--- RECORDS FOR THE EXERCISE Enclosed Below ---
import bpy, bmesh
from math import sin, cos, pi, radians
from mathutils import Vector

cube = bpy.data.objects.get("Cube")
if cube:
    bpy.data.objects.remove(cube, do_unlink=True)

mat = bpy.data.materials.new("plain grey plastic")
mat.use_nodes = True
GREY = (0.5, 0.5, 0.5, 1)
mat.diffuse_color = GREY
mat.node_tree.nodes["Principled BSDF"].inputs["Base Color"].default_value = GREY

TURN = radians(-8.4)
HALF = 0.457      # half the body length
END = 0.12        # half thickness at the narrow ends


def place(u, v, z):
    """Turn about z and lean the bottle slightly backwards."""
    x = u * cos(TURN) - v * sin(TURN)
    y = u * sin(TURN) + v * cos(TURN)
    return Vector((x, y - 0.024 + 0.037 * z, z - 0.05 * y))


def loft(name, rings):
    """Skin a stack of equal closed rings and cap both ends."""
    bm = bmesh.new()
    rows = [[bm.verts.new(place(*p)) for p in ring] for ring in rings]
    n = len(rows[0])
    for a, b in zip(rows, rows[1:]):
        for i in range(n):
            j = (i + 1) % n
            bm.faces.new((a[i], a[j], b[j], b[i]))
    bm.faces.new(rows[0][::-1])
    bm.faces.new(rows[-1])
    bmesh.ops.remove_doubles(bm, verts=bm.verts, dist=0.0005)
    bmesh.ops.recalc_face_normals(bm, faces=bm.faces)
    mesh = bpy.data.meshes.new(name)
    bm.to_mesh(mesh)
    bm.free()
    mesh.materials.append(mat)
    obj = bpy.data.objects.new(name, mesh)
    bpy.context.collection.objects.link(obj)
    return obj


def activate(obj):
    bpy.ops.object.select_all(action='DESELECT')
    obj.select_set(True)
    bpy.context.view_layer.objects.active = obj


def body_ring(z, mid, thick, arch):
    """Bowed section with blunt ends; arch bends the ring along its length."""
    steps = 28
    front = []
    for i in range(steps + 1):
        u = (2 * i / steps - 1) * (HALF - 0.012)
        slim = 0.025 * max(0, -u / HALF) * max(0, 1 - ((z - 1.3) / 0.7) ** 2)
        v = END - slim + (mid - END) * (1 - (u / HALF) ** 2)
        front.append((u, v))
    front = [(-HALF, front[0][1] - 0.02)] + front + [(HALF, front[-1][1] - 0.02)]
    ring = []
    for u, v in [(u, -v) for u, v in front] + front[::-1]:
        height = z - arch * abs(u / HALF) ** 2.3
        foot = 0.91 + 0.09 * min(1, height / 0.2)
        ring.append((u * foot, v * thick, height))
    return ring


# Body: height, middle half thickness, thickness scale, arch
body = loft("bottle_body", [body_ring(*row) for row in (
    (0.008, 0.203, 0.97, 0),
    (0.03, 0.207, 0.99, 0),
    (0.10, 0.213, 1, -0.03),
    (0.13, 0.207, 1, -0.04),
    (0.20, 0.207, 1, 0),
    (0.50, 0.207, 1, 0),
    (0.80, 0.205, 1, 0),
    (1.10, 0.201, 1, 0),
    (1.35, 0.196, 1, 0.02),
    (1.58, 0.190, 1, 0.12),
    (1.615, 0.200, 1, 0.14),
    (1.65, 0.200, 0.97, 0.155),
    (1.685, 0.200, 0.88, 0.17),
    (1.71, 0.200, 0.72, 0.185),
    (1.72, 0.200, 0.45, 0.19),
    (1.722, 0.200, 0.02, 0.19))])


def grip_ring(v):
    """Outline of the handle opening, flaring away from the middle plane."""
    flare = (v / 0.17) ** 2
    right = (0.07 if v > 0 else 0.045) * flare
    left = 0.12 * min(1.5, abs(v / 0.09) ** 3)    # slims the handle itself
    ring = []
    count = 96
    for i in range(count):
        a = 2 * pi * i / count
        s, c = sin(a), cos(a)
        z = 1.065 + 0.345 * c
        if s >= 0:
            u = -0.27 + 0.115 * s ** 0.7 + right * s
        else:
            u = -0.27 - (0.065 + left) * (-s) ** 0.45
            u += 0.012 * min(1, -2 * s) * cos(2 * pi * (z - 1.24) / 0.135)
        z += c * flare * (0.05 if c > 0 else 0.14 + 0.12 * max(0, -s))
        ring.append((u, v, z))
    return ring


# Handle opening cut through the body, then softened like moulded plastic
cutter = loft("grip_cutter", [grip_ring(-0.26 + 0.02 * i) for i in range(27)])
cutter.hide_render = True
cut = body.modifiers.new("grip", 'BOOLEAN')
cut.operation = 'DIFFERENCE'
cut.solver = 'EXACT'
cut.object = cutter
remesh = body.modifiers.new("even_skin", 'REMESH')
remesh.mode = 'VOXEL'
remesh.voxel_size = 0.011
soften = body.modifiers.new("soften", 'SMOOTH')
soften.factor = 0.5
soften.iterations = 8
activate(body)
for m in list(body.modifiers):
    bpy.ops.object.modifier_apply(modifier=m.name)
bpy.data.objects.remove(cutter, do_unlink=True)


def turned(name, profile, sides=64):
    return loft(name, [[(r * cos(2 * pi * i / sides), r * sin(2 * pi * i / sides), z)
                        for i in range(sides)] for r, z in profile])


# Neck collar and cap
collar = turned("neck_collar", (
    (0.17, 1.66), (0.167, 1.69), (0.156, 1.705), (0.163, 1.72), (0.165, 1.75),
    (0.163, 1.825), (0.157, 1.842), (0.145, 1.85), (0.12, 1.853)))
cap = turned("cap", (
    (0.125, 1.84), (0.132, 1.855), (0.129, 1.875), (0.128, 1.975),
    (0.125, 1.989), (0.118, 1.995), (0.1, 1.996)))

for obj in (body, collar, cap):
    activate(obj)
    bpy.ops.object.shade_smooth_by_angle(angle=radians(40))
--- End of Enclosed RECORDS FOR THE EXERCISE ---
Lines from the top of the entries above to the line that contains "height = z - arch" should be set down exactly, please, with both ends kept and nothing added.

import bpy, bmesh
from math import sin, cos, pi, radians
from mathutils import Vector

cube = bpy.data.objects.get("Cube")
if cube:
    bpy.data.objects.remove(cube, do_unlink=True)

mat = bpy.data.materials.new("plain grey plastic")
mat.use_nodes = True
GREY = (0.5, 0.5, 0.5, 1)
mat.diffuse_color = GREY
mat.node_tree.nodes["Principled BSDF"].inputs["Base Color"].default_value = GREY

TURN = radians(-8.4)
HALF = 0.457      # half the body length
END = 0.12        # half thickness at the narrow ends


def place(u, v, z):
    """Turn about z and lean the bottle slightly backwards."""
    x = u * cos(TURN) - v * sin(TURN)
    y = u * sin(TURN) + v * cos(TURN)
    return Vector((x, y - 0.024 + 0.037 * z, z - 0.05 * y))


def loft(name, rings):
    """Skin a stack of equal closed rings and cap both ends."""
    bm = bmesh.new()
    rows = [[bm.verts.new(place(*p)) for p in ring] for ring in rings]
    n = len(rows[0])
    for a, b in zip(rows, rows[1:]):
        for i in range(n):
            j = (i + 1) % n
            bm.faces.new((a[i], a[j], b[j], b[i]))
    bm.faces.new(rows[0][::-1])
    bm.faces.new(rows[-1])
    bmesh.ops.remove_doubles(bm, verts=bm.verts, dist=0.0005)
    bmesh.ops.recalc_face_normals(bm, faces=bm.faces)
    mesh = bpy.data.meshes.new(name)
    bm.to_mesh(mesh)
    bm.free()
    mesh.materials.append(mat)
    obj = bpy.data.objects.new(name, mesh)
    bpy.context.collection.objects.link(obj)
    return obj


def activate(obj):
    bpy.ops.object.select_all(action='DESELECT')
    obj.select_set(True)
    bpy.context.view_layer.objects.active = obj


def body_ring(z, mid, thick, arch):
    """Bowed section with blunt ends; arch bends the ring along its length."""
    steps = 28
    front = []
    for i in range(steps + 1):
        u = (2 * i / steps - 1) * (HALF - 0.012)
        slim = 0.025 * max(0, -u / HALF) * max(0, 1 - ((z - 1.3) / 0.7) ** 2)
        v = END - slim + (mid - END) * (1 - (u / HALF) ** 2)
        front.append((u, v))
    front = [(-HALF, front[0][1] - 0.02)] + front + [(HALF, front[-1][1] - 0.02)]
    ring = []
    for u, v in [(u, -v) for u, v in front] + front[::-1]:
        height = z - arch * abs(u / HALF) ** 2.3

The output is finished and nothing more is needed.